▶ _What you need to do_:
Your task is to reproduce the listing exactly, without its images.

********

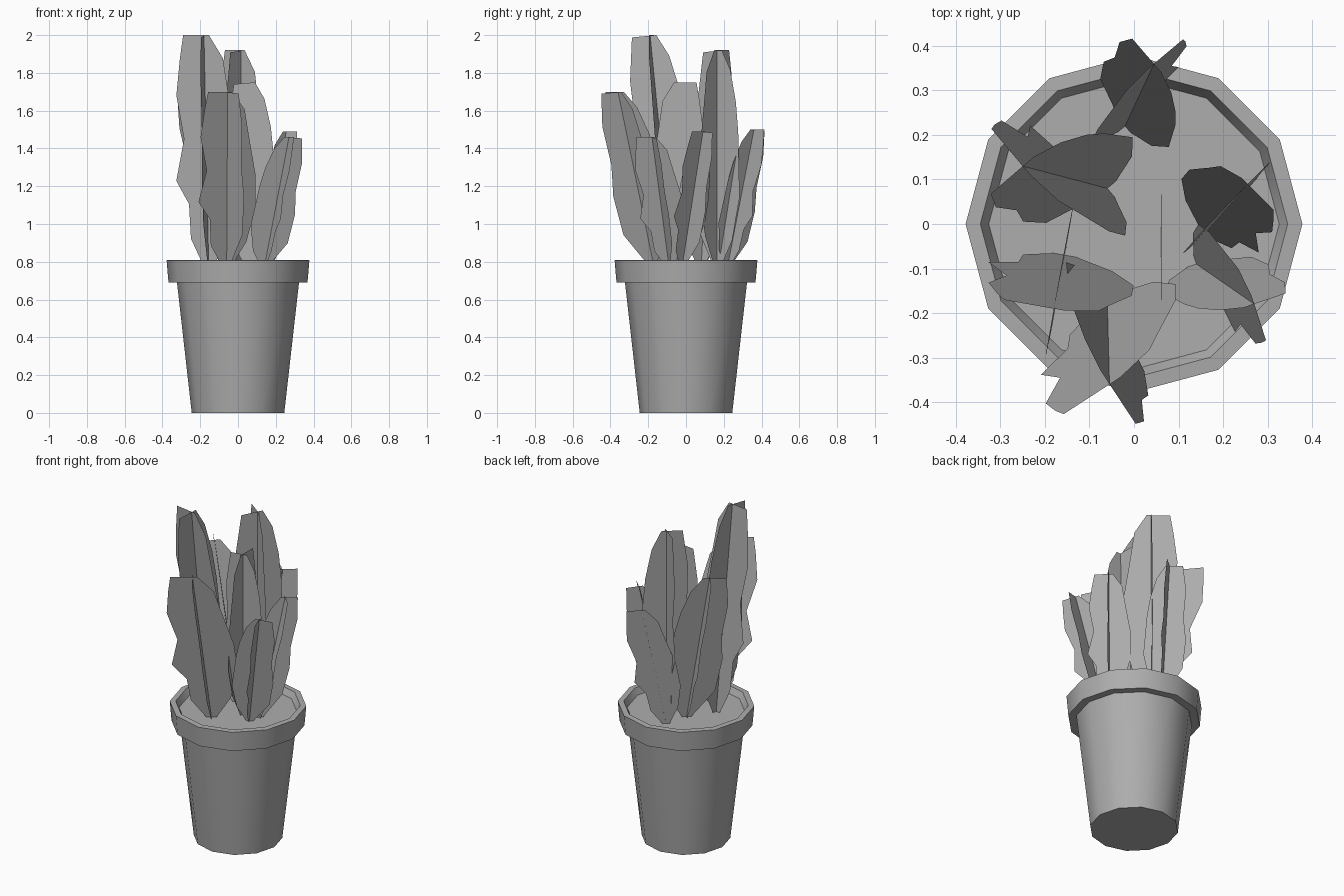
import bpy, math
from mathutils import Vector

if "Cube" in bpy.data.objects:
    bpy.data.objects.remove(bpy.data.objects["Cube"])

SIDES = 12

# Mid grey shared by all parts
grey = bpy.data.materials.new("mid_grey")
grey.diffuse_color = (0.42, 0.42, 0.42, 1)
grey.use_nodes = True
grey.node_tree.nodes["Principled BSDF"].inputs["Base Color"].default_value = grey.diffuse_color


def make_object(name, verts, faces):
    mesh = bpy.data.meshes.new(name)
    mesh.from_pydata(verts, [], faces)
    mesh.materials.append(grey)
    mesh.update()
    ob = bpy.data.objects.new(name, mesh)
    bpy.context.collection.objects.link(ob)
    return ob


def lathe(name, profile, cap_first=False, cap_last=False):
    """Revolve (radius, z) points into a 12-sided shell."""
    verts, faces = [], []
    for r, z in profile:
        for i in range(SIDES):
            a = 2 * math.pi * i / SIDES
            verts.append((r * math.cos(a), r * math.sin(a), z))
    for k in range(len(profile) - 1):
        for i in range(SIDES):
            j = (i + 1) % SIDES
            faces.append((k * SIDES + i, k * SIDES + j,
                          (k + 1) * SIDES + j, (k + 1) * SIDES + i))
    if cap_first:
        faces.append(tuple(reversed(range(SIDES))))
    if cap_last:
        n = (len(profile) - 1) * SIDES
        faces.append(tuple(range(n, n + SIDES)))
    return make_object(name, verts, faces)


# Pot with stepped rim
pot = lathe("pot", [(0.245, 0), (0.323, 0.69), (0.368, 0.69), (0.378, 0.808),
                    (0.345, 0.81), (0.325, 0.77)], cap_first=True)
bpy.context.view_layer.objects.active = pot
pot.select_set(True)
bpy.ops.object.shade_smooth_by_angle(angle=math.radians(35))

# Soil disc
lathe("soil", [(0.326, 0.772)], cap_last=True)

# Leaf outlines (across, along) for the two crossing blades
OUTLINE_A = [(-0.08, 0), (0.08, 0), (0.34, 0.14), (0.5, 0.33), (0.5, 0.52),
             (0.37, 0.76), (0.3, 0.9), (0.08, 1), (-0.34, 1), (-0.4, 0.9),
             (-0.47, 0.74), (-0.36, 0.55), (-0.5, 0.37), (-0.3, 0.27), (-0.28, 0.12)]
OUTLINE_B = [(-0.08, 0), (0.08, 0), (0.32, 0.12), (0.48, 0.32), (0.45, 0.62),
             (0.4, 0.76), (0.28, 0.91), (0.1, 1), (-0.3, 0.99), (-0.4, 0.8),
             (-0.38, 0.58), (-0.46, 0.4), (-0.42, 0.18)]


def leaf(name, base, top, width, angle):
    """Two flat blades crossing along a leaning axis."""
    b, t = Vector((*base, 0.775)), Vector(top)
    verts, faces = [], []
    for outline, turn in ((OUTLINE_A, 0), (OUTLINE_B, 90)):
        a = math.radians(angle + turn)
        across = Vector((math.cos(a), math.sin(a), 0)) * width
        start = len(verts)
        verts += [b + (t - b) * v + across * u for u, v in outline]
        faces.append(tuple(range(start, len(verts))))
    return make_object(name, verts, faces)


# Leaves: base, top, width, blade angle
leaf("leaf_front", (-0.06, -0.17), (-0.055, -0.36, 1.70), 0.36, 33)
leaf("leaf_tall_left", (-0.155, -0.07), (-0.18, -0.19, 2.0), 0.33, -10)
leaf("leaf_tall_back", (0.015, 0.165), (0.015, 0.165, 1.92), 0.31, -37)
leaf("leaf_centre", (0.06, -0.04), (0.062, -0.04, 1.75), 0.28, -90)
leaf("leaf_left", (-0.06, 0.08), (-0.25, 0.13, 1.69), 0.32, -50)
leaf("leaf_front_right", (0.14, -0.09), (0.27, -0.18, 1.46), 0.25, 108)
leaf("leaf_right", (0.16, -0.02), (0.255, 0.09, 1.49), 0.24, 135)
leaf("leaf_back", (-0.02, 0.22), (0.045, 0.36, 1.5), 0.25, 220)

********

▶ _Task response_:
import bpy, math
from mathutils import Vector

if "Cube" in bpy.data.objects:
    bpy.data.objects.remove(bpy.data.objects["Cube"])

SIDES = 12

# Mid grey shared by all parts
grey = bpy.data.materials.new("mid_grey")
grey.diffuse_color = (0.42, 0.42, 0.42, 1)
grey.use_nodes = True
grey.node_tree.nodes["Principled BSDF"].inputs["Base Color"].default_value = grey.diffuse_color


def make_object(name, verts, faces):
    mesh = bpy.data.meshes.new(name)
    mesh.from_pydata(verts, [], faces)
    mesh.materials.append(grey)
    mesh.update()
    ob = bpy.data.objects.new(name, mesh)
    bpy.context.collection.objects.link(ob)
    return ob


def lathe(name, profile, cap_first=False, cap_last=False):
    """Revolve (radius, z) points into a 12-sided shell."""
    verts, faces = [], []
    for r, z in profile:
        for i in range(SIDES):
            a = 2 * math.pi * i / SIDES
            verts.append((r * math.cos(a), r * math.sin(a), z))
    for k in range(len(profile) - 1):
        for i in range(SIDES):
            j = (i + 1) % SIDES
            faces.append((k * SIDES + i, k * SIDES + j,
                          (k + 1) * SIDES + j, (k + 1) * SIDES + i))
    if cap_first:
        faces.append(tuple(reversed(range(SIDES))))
    if cap_last:
        n = (len(profile) - 1) * SIDES
        faces.append(tuple(range(n, n + SIDES)))
    return make_object(name, verts, faces)


# Pot with stepped rim
pot = lathe("pot", [(0.245, 0), (0.323, 0.69), (0.368, 0.69), (0.378, 0.808),
                    (0.345, 0.81), (0.325, 0.77)], cap_first=True)
bpy.context.view_layer.objects.active = pot
pot.select_set(True)
bpy.ops.object.shade_smooth_by_angle(angle=math.radians(35))

# Soil disc
lathe("soil", [(0.326, 0.772)], cap_last=True)

# Leaf outlines (across, along) for the two crossing blades
OUTLINE_A = [(-0.08, 0), (0.08, 0), (0.34, 0.14), (0.5, 0.33), (0.5, 0.52),
             (0.37, 0.76), (0.3, 0.9), (0.08, 1), (-0.34, 1), (-0.4, 0.9),
             (-0.47, 0.74), (-0.36, 0.55), (-0.5, 0.37), (-0.3, 0.27), (-0.28, 0.12)]
OUTLINE_B = [(-0.08, 0), (0.08, 0), (0.32, 0.12), (0.48, 0.32), (0.45, 0.62),
             (0.4, 0.76), (0.28, 0.91), (0.1, 1), (-0.3, 0.99), (-0.4, 0.8),
             (-0.38, 0.58), (-0.46, 0.4), (-0.42, 0.18)]


def leaf(name, base, top, width, angle):
    """Two flat blades crossing along a leaning axis."""
    b, t = Vector((*base, 0.775)), Vector(top)
    verts, faces = [], []
    for outline, turn in ((OUTLINE_A, 0), (OUTLINE_B, 90)):
        a = math.radians(angle + turn)
        across = Vector((math.cos(a), math.sin(a), 0)) * width
        start = len(verts)
        verts += [b + (t - b) * v + across * u for u, v in outline]
        faces.append(tuple(range(start, len(verts))))
    return make_object(name, verts, faces)


# Leaves: base, top, width, blade angle
leaf("leaf_front", (-0.06, -0.17), (-0.055, -0.36, 1.70), 0.36, 33)
leaf("leaf_tall_left", (-0.155, -0.07), (-0.18, -0.19, 2.0), 0.33, -10)
leaf("leaf_tall_back", (0.015, 0.165), (0.015, 0.165, 1.92), 0.31, -37)
leaf("leaf_centre", (0.06, -0.04), (0.062, -0.04, 1.75), 0.28, -90)
leaf("leaf_left", (-0.06, 0.08), (-0.25, 0.13, 1.69), 0.32, -50)
leaf("leaf_front_right", (0.14, -0.09), (0.27, -0.18, 1.46), 0.25, 108)
leaf("leaf_right", (0.16, -0.02), (0.255, 0.09, 1.49), 0.24, 135)
leaf("leaf_back", (-0.02, 0.22), (0.045, 0.36, 1.5), 0.25, 220)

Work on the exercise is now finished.